World Library  
Flag as Inappropriate
Email this Article

Hafren

Article Id: WHEBN0006495667
Reproduction Date:

Title: Hafren  
Author: World Heritage Encyclopedia
Language: English
Subject: River Severn, Estrildis, Sabrina, Welsh folklore, Locrinus
Collection:
Publisher: World Heritage Encyclopedia
Publication
Date:
 

Hafren

Hafren was a legendary British princess who was drowned in the River Severn (Welsh: Hafren; Old Welsh: Habren) by her repudiated stepmother Gwendolen. The legend appears in Geoffrey of Monmouth's pseudohistorical chronicle Historia Regum Britanniae. According to Geoffrey, Hafren is the eponym of the Severn, which bears one of Britain's most ancient river names (recorded as early as the 2nd century in the Latinized form Sabrina).[1]

Historia regum Britanniae

In Geoffrey's Historia regum Britanniae (History of the Kings of Britain, c. 1138), Habren was the beautiful daughter of King Locrin of the Britons by his secret lover, a Germanic princess named Estrildis. Her mother had been abducted by the Nordic "Huns" under Chief Humber and brought to Britain during their invasion following King Brutus' death; eventually the Hun invasion was suppressed by Locrin, Brutus' eldest son, who fell in love with Estrildis upon discovering her in one of Humber's ships.

Locrin been forced into a "diplomatic" marriage to Gwendolen, the daughter of King Corineus of Cornwall, but upon the death of Corineus, Locrin divorced her and made Estrildis his queen—thereby legitimizing Habren. Locrin's scorned first wife, the mother of his heir Maddan, raised a Cornish army against him, defeated him in battle, and had his widow and daughter drowned in the River Severn:

For [Gwendolen] commanded Estrildis and her daughter Sabre to be thrown into the river now called the Severn, and published an edict though all Britain, that the river should bear the damsel's name, hoping by this to perpetuate her memory, and by that the infamy of her husband.
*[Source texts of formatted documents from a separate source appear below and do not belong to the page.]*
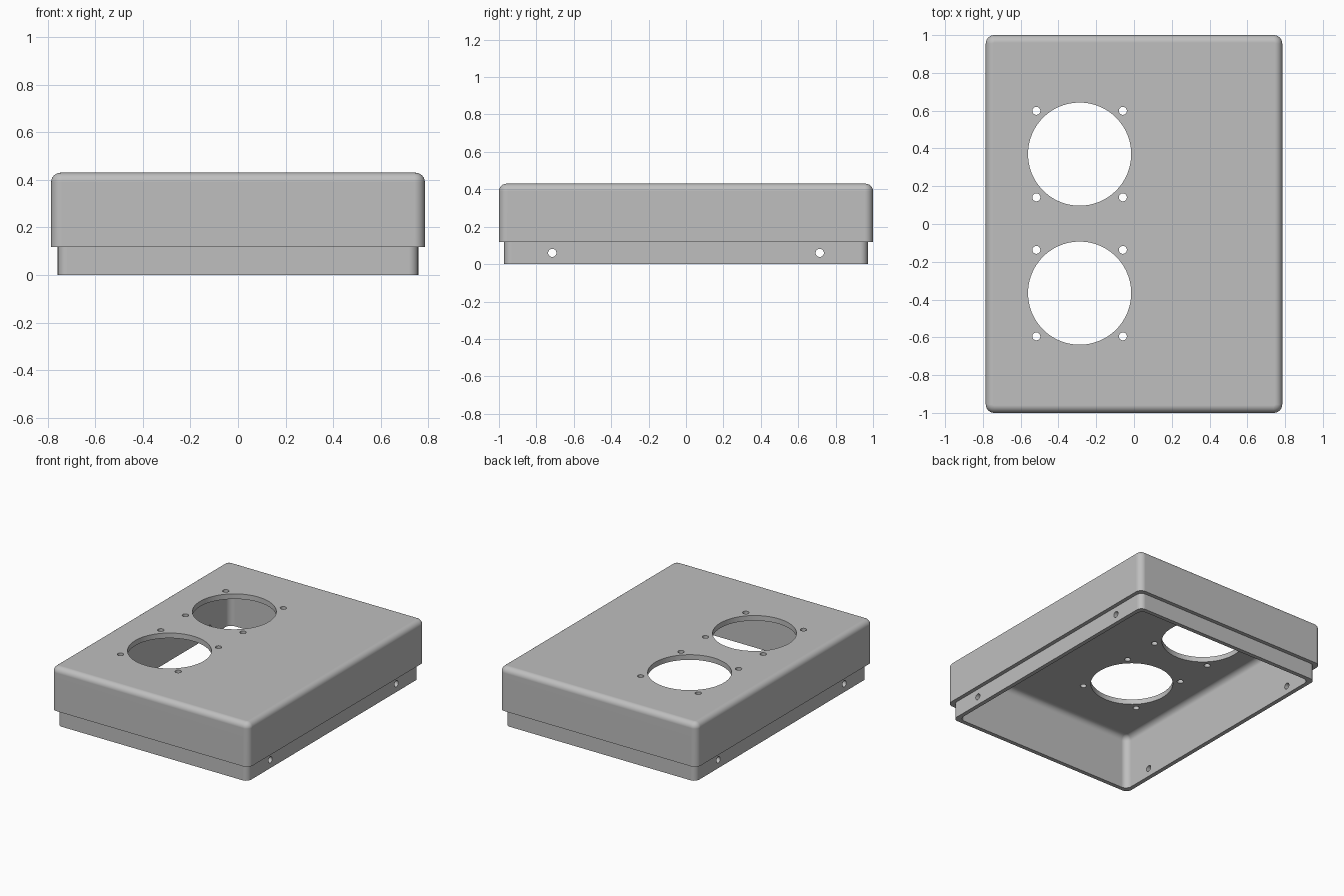
import bpy, bmesh
from math import sin, cos, pi
from mathutils import Matrix, Vector

if "Cube" in bpy.data.objects:
    bpy.data.objects.remove(bpy.data.objects["Cube"])

HALF_X, HALF_Y, HEIGHT = 0.785, 1.0, 0.43
STEP_Z, STEP_INSET = 0.117, 0.028
WALL_INSET, CEILING = 0.058, 0.393
FILLET = 0.04
STEPS = 6


def make_object(name, bm):
    bmesh.ops.recalc_face_normals(bm, faces=bm.faces)
    mesh = bpy.data.meshes.new(name)
    bm.to_mesh(mesh)
    bm.free()
    obj = bpy.data.objects.new(name, mesh)
    bpy.context.collection.objects.link(obj)
    return obj


def ring(bm, inset, radius, z):
    """Rounded rectangle of vertices at height z."""
    verts = []
    for corner, (sx, sy) in enumerate([(1, 1), (-1, 1), (-1, -1), (1, -1)]):
        cx = sx * (HALF_X - inset - radius)
        cy = sy * (HALF_Y - inset - radius)
        for i in range(STEPS + 1):
            a = (corner + i / STEPS) * pi / 2
            verts.append(bm.verts.new((cx + radius * cos(a), cy + radius * sin(a), z)))
    return verts


def fillet(inset, radius, top):
    """Section points rolling from a wall over to a flat top."""
    points = []
    for i in range(STEPS + 1):
        a = i / STEPS * pi / 2
        shift = FILLET * (1 - cos(a))
        points.append((inset + shift, radius - shift, top - FILLET * (1 - sin(a))))
    return points


# Hollow shell: wall section swept from the ceiling, under the rim, to the top
section = fillet(WALL_INSET, 0.045, CEILING)[::-1]
section += [(WALL_INSET, 0.045, 0), (STEP_INSET, 0.04, 0),
            (STEP_INSET, 0.04, STEP_Z), (0, 0.045, STEP_Z)]
section += fillet(0, 0.045, HEIGHT)

bm = bmesh.new()
rings = [ring(bm, *point) for point in section]
for low, high in zip(rings, rings[1:]):
    for i in range(len(low)):
        j = (i + 1) % len(low)
        bm.faces.new((low[i], low[j], high[j], high[i]))
bm.faces.new(rings[0])
bm.faces.new(rings[-1])
shell = make_object("enclosure_shell", bm)

# Cutters for the round openings and screw holes
cut = bmesh.new()


def drill(centre, radius, length, sides, axis="Z"):
    turn = Matrix.Rotation(pi / 2, 4, "Y") if axis == "X" else Matrix()
    bmesh.ops.create_cone(cut, cap_ends=True, segments=sides, radius1=radius,
                          radius2=radius, depth=length,
                          matrix=Matrix.Translation(Vector(centre)) @ turn)


for y in (0.37, -0.366):
    drill((-0.288, y, HEIGHT), 0.273, 0.3, 96)
    for dx in (-0.229, 0.229):
        for dy in (-0.229, 0.229):
            drill((-0.288 + dx, y + dy, HEIGHT), 0.021, 0.3, 32)
for y in (-0.715, 0.715):
    drill((0, y, 0.06), 0.022, 2, 32, "X")
cutter = make_object("hole_cutter", cut)
cutter.hide_render = True

# Cut the holes, then drop the cutter
bpy.ops.object.select_all(action="DESELECT")
shell.select_set(True)
bpy.context.view_layer.objects.active = shell
boolean = shell.modifiers.new("holes", "BOOLEAN")
boolean.operation = "DIFFERENCE"
boolean.solver = "EXACT"
boolean.object = cutter
bpy.ops.object.modifier_apply(modifier=boolean.name)
bpy.data.objects.remove(cutter)

# Rounded edges shade smoothly while flat walls stay flat
bpy.ops.object.shade_smooth_by_angle(angle=pi / 6)
weighted = shell.modifiers.new("flat_walls", "WEIGHTED_NORMAL")
weighted.keep_sharp = True

# Plain grey finish
grey = bpy.data.materials.new("light grey")
grey.use_nodes = True
colour = (0.52, 0.52, 0.52, 1)
grey.diffuse_color = colour
grey.node_tree.nodes["Principled BSDF"].inputs["Base Color"].default_value = colour
shell.data.materials.clear()
shell.data.materials.append(grey)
So that to this day the river is called in the British tongue Sabren, which by the corruption of the name is another language Sabrina. [from Thompson's 1718 translation of the Latin Historia (revised and corrected by Giles, 1842)][2]

In literature

The Welsh tale of Hafren (variously referred to as Averne, Sabre, Sabren, Sabrina, etc.) was adapted by Milton for his masque Comus (1634), in which the following verses are addressed to the water nymph "Sabrina":[Notes 1]

Sabrina fair,
Listen where thou art sitting
Under the glassy, cool, translucent wave,
In twisted braids of lilies knitting
The loose train of thy amber-dropping hair;
Listen for dear honour's sake,
Goddess of the silver lake,
Listen and save!

The Romanized form Sabrina was also used by Edmund Spenser in his poem The Faerie Queene (1590).

References

Footnotes

  1. ^ See also Arthur Rackham's 1921 illustrations for Comus, including "Sabrina Rises, attended by water-nymphs"

Citations

  1. ^
  2. ^  
This article was sourced from Creative Commons Attribution-ShareAlike License; additional terms may apply. World Heritage Encyclopedia content is assembled from numerous content providers, Open Access Publishing, and in compliance with The Fair Access to Science and Technology Research Act (FASTR), Wikimedia Foundation, Inc., Public Library of Science, The Encyclopedia of Life, Open Book Publishers (OBP), PubMed, U.S. National Library of Medicine, National Center for Biotechnology Information, U.S. National Library of Medicine, National Institutes of Health (NIH), U.S. Department of Health & Human Services, and USA.gov, which sources content from all federal, state, local, tribal, and territorial government publication portals (.gov, .mil, .edu). Funding for USA.gov and content contributors is made possible from the U.S. Congress, E-Government Act of 2002.
 
Crowd sourced content that is contributed to World Heritage Encyclopedia is peer reviewed and edited by our editorial staff to ensure quality scholarly research articles.
 
By using this site, you agree to the Terms of Use and Privacy Policy. World Heritage Encyclopedia™ is a registered trademark of the World Public Library Association, a non-profit organization.
 


Copyright © World Library Foundation. All rights reserved. eBooks from Project Gutenberg are sponsored by the World Library Foundation,
a 501c(4) Member's Support Non-Profit Organization, and is NOT affiliated with any governmental agency or department.